*Task goal*. When you write the records again, keep every line exactly as it was.

*Exercise data*.
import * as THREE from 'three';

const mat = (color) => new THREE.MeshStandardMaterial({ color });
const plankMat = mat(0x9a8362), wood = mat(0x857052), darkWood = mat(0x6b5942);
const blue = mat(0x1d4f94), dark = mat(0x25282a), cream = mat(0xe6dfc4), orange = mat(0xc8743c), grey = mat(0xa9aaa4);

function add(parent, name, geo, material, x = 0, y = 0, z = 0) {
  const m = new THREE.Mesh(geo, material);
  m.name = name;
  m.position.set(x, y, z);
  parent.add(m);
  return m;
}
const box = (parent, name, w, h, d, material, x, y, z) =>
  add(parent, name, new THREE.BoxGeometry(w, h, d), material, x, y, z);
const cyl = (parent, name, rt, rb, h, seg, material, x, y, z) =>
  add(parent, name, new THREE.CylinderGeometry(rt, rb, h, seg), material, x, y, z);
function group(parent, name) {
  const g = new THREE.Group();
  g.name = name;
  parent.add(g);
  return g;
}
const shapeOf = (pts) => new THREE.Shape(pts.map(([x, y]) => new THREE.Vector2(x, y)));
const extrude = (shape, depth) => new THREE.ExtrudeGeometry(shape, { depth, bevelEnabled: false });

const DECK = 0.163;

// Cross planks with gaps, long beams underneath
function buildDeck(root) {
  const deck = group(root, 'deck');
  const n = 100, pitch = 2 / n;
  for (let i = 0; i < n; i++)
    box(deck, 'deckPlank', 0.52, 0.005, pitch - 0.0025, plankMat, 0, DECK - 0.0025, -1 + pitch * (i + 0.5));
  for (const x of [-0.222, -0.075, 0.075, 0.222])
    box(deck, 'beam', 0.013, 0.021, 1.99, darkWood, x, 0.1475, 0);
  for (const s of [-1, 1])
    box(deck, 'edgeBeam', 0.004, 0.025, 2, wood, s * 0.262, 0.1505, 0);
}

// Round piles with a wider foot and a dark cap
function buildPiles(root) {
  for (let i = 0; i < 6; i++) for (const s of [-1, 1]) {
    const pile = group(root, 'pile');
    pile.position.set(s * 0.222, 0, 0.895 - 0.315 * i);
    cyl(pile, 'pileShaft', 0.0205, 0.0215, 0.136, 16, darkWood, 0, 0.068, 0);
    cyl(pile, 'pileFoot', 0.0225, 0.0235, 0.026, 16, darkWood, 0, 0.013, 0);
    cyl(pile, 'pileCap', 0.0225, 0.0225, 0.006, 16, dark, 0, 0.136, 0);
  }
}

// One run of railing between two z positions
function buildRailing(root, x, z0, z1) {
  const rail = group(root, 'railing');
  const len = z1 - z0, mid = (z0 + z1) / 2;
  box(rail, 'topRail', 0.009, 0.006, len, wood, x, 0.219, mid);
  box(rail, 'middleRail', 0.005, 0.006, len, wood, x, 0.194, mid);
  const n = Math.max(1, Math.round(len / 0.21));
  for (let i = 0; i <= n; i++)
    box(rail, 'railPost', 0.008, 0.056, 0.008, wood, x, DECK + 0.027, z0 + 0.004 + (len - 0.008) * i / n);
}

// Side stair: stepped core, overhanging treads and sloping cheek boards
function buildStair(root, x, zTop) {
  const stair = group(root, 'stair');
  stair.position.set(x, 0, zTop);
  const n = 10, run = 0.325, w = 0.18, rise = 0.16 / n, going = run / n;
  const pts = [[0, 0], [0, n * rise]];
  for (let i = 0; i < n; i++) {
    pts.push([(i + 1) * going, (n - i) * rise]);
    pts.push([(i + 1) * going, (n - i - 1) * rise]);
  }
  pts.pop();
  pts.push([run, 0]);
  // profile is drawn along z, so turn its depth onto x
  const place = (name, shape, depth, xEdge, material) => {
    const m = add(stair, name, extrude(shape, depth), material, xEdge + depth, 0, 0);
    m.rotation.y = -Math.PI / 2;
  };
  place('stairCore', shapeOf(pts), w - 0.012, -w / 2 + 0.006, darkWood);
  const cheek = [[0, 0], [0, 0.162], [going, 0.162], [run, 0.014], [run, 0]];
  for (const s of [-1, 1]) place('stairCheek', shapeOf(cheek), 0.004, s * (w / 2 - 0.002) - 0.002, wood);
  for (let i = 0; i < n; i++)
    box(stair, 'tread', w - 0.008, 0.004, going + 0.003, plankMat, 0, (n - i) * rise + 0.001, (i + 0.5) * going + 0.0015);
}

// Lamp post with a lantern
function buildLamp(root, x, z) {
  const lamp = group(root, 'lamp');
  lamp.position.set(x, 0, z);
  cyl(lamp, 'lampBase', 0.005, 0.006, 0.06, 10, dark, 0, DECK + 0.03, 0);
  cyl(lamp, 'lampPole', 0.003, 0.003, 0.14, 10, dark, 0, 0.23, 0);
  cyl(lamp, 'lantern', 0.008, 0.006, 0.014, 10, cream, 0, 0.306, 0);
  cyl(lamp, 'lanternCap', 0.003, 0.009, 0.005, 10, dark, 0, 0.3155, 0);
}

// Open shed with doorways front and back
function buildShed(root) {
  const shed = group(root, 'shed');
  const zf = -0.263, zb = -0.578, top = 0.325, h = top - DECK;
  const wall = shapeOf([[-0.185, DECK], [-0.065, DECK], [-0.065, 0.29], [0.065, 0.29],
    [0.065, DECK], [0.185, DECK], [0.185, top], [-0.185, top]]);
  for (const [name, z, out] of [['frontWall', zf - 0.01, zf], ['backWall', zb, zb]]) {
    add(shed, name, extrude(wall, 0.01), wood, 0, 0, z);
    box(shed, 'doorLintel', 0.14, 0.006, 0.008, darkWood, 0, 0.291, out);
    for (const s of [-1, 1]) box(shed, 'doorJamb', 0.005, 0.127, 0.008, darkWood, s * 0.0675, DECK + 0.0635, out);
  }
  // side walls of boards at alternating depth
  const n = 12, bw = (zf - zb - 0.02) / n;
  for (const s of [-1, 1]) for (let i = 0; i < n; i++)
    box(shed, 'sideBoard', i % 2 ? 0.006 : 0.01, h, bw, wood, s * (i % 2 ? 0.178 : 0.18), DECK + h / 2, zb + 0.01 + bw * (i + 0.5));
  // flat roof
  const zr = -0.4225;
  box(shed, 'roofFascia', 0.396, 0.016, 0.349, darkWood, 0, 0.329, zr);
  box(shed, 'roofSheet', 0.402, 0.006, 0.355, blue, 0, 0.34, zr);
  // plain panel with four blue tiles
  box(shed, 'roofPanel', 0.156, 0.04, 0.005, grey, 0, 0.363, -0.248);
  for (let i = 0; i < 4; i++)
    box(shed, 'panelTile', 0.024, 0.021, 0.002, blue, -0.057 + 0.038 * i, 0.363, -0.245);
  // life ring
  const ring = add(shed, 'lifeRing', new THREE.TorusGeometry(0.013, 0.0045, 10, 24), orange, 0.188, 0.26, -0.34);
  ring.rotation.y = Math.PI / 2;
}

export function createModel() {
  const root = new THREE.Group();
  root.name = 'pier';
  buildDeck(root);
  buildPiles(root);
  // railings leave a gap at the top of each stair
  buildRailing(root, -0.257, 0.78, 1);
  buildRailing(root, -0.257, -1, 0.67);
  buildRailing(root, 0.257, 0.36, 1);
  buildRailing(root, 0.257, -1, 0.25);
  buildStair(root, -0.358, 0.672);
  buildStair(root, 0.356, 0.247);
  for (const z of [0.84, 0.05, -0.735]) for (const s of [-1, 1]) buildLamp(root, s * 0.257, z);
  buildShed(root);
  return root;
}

*Solution*.
import * as THREE from 'three';

const mat = (color) => new THREE.MeshStandardMaterial({ color });
const plankMat = mat(0x9a8362), wood = mat(0x857052), darkWood = mat(0x6b5942);
const blue = mat(0x1d4f94), dark = mat(0x25282a), cream = mat(0xe6dfc4), orange = mat(0xc8743c), grey = mat(0xa9aaa4);

function add(parent, name, geo, material, x = 0, y = 0, z = 0) {
  const m = new THREE.Mesh(geo, material);
  m.name = name;
  m.position.set(x, y, z);
  parent.add(m);
  return m;
}
const box = (parent, name, w, h, d, material, x, y, z) =>
  add(parent, name, new THREE.BoxGeometry(w, h, d), material, x, y, z);
const cyl = (parent, name, rt, rb, h, seg, material, x, y, z) =>
  add(parent, name, new THREE.CylinderGeometry(rt, rb, h, seg), material, x, y, z);
function group(parent, name) {
  const g = new THREE.Group();
  g.name = name;
  parent.add(g);
  return g;
}
const shapeOf = (pts) => new THREE.Shape(pts.map(([x, y]) => new THREE.Vector2(x, y)));
const extrude = (shape, depth) => new THREE.ExtrudeGeometry(shape, { depth, bevelEnabled: false });

const DECK = 0.163;

// Cross planks with gaps, long beams underneath
function buildDeck(root) {
  const deck = group(root, 'deck');
  const n = 100, pitch = 2 / n;
  for (let i = 0; i < n; i++)
    box(deck, 'deckPlank', 0.52, 0.005, pitch - 0.0025, plankMat, 0, DECK - 0.0025, -1 + pitch * (i + 0.5));
  for (const x of [-0.222, -0.075, 0.075, 0.222])
    box(deck, 'beam', 0.013, 0.021, 1.99, darkWood, x, 0.1475, 0);
  for (const s of [-1, 1])
    box(deck, 'edgeBeam', 0.004, 0.025, 2, wood, s * 0.262, 0.1505, 0);
}

// Round piles with a wider foot and a dark cap
function buildPiles(root) {
  for (let i = 0; i < 6; i++) for (const s of [-1, 1]) {
    const pile = group(root, 'pile');
    pile.position.set(s * 0.222, 0, 0.895 - 0.315 * i);
    cyl(pile, 'pileShaft', 0.0205, 0.0215, 0.136, 16, darkWood, 0, 0.068, 0);
    cyl(pile, 'pileFoot', 0.0225, 0.0235, 0.026, 16, darkWood, 0, 0.013, 0);
    cyl(pile, 'pileCap', 0.0225, 0.0225, 0.006, 16, dark, 0, 0.136, 0);
  }
}

// One run of railing between two z positions
function buildRailing(root, x, z0, z1) {
  const rail = group(root, 'railing');
  const len = z1 - z0, mid = (z0 + z1) / 2;
  box(rail, 'topRail', 0.009, 0.006, len, wood, x, 0.219, mid);
  box(rail, 'middleRail', 0.005, 0.006, len, wood, x, 0.194, mid);
  const n = Math.max(1, Math.round(len / 0.21));
  for (let i = 0; i <= n; i++)
    box(rail, 'railPost', 0.008, 0.056, 0.008, wood, x, DECK + 0.027, z0 + 0.004 + (len - 0.008) * i / n);
}

// Side stair: stepped core, overhanging treads and sloping cheek boards
function buildStair(root, x, zTop) {
  const stair = group(root, 'stair');
  stair.position.set(x, 0, zTop);
  const n = 10, run = 0.325, w = 0.18, rise = 0.16 / n, going = run / n;
  const pts = [[0, 0], [0, n * rise]];
  for (let i = 0; i < n; i++) {
    pts.push([(i + 1) * going, (n - i) * rise]);
    pts.push([(i + 1) * going, (n - i - 1) * rise]);
  }
  pts.pop();
  pts.push([run, 0]);
  // profile is drawn along z, so turn its depth onto x
  const place = (name, shape, depth, xEdge, material) => {
    const m = add(stair, name, extrude(shape, depth), material, xEdge + depth, 0, 0);
    m.rotation.y = -Math.PI / 2;
  };
  place('stairCore', shapeOf(pts), w - 0.012, -w / 2 + 0.006, darkWood);
  const cheek = [[0, 0], [0, 0.162], [going, 0.162], [run, 0.014], [run, 0]];
  for (const s of [-1, 1]) place('stairCheek', shapeOf(cheek), 0.004, s * (w / 2 - 0.002) - 0.002, wood);
  for (let i = 0; i < n; i++)
    box(stair, 'tread', w - 0.008, 0.004, going + 0.003, plankMat, 0, (n - i) * rise + 0.001, (i + 0.5) * going + 0.0015);
}

// Lamp post with a lantern
function buildLamp(root, x, z) {
  const lamp = group(root, 'lamp');
  lamp.position.set(x, 0, z);
  cyl(lamp, 'lampBase', 0.005, 0.006, 0.06, 10, dark, 0, DECK + 0.03, 0);
  cyl(lamp, 'lampPole', 0.003, 0.003, 0.14, 10, dark, 0, 0.23, 0);
  cyl(lamp, 'lantern', 0.008, 0.006, 0.014, 10, cream, 0, 0.306, 0);
  cyl(lamp, 'lanternCap', 0.003, 0.009, 0.005, 10, dark, 0, 0.3155, 0);
}

// Open shed with doorways front and back
function buildShed(root) {
  const shed = group(root, 'shed');
  const zf = -0.263, zb = -0.578, top = 0.325, h = top - DECK;
  const wall = shapeOf([[-0.185, DECK], [-0.065, DECK], [-0.065, 0.29], [0.065, 0.29],
    [0.065, DECK], [0.185, DECK], [0.185, top], [-0.185, top]]);
  for (const [name, z, out] of [['frontWall', zf - 0.01, zf], ['backWall', zb, zb]]) {
    add(shed, name, extrude(wall, 0.01), wood, 0, 0, z);
    box(shed, 'doorLintel', 0.14, 0.006, 0.008, darkWood, 0, 0.291, out);
    for (const s of [-1, 1]) box(shed, 'doorJamb', 0.005, 0.127, 0.008, darkWood, s * 0.0675, DECK + 0.0635, out);
  }
  // side walls of boards at alternating depth
  const n = 12, bw = (zf - zb - 0.02) / n;
  for (const s of [-1, 1]) for (let i = 0; i < n; i++)
    box(shed, 'sideBoard', i % 2 ? 0.006 : 0.01, h, bw, wood, s * (i % 2 ? 0.178 : 0.18), DECK + h / 2, zb + 0.01 + bw * (i + 0.5));
  // flat roof
  const zr = -0.4225;
  box(shed, 'roofFascia', 0.396, 0.016, 0.349, darkWood, 0, 0.329, zr);
  box(shed, 'roofSheet', 0.402, 0.006, 0.355, blue, 0, 0.34, zr);
  // plain panel with four blue tiles
  box(shed, 'roofPanel', 0.156, 0.04, 0.005, grey, 0, 0.363, -0.248);
  for (let i = 0; i < 4; i++)
    box(shed, 'panelTile', 0.024, 0.021, 0.002, blue, -0.057 + 0.038 * i, 0.363, -0.245);
  // life ring
  const ring = add(shed, 'lifeRing', new THREE.TorusGeometry(0.013, 0.0045, 10, 24), orange, 0.188, 0.26, -0.34);
  ring.rotation.y = Math.PI / 2;
}

export function createModel() {
  const root = new THREE.Group();
  root.name = 'pier';
  buildDeck(root);
  buildPiles(root);
  // railings leave a gap at the top of each stair
  buildRailing(root, -0.257, 0.78, 1);
  buildRailing(root, -0.257, -1, 0.67);
  buildRailing(root, 0.257, 0.36, 1);
  buildRailing(root, 0.257, -1, 0.25);
  buildStair(root, -0.358, 0.672);
  buildStair(root, 0.356, 0.247);
  for (const z of [0.84, 0.05, -0.735]) for (const s of [-1, 1]) buildLamp(root, s * 0.257, z);
  buildShed(root);
  return root;
}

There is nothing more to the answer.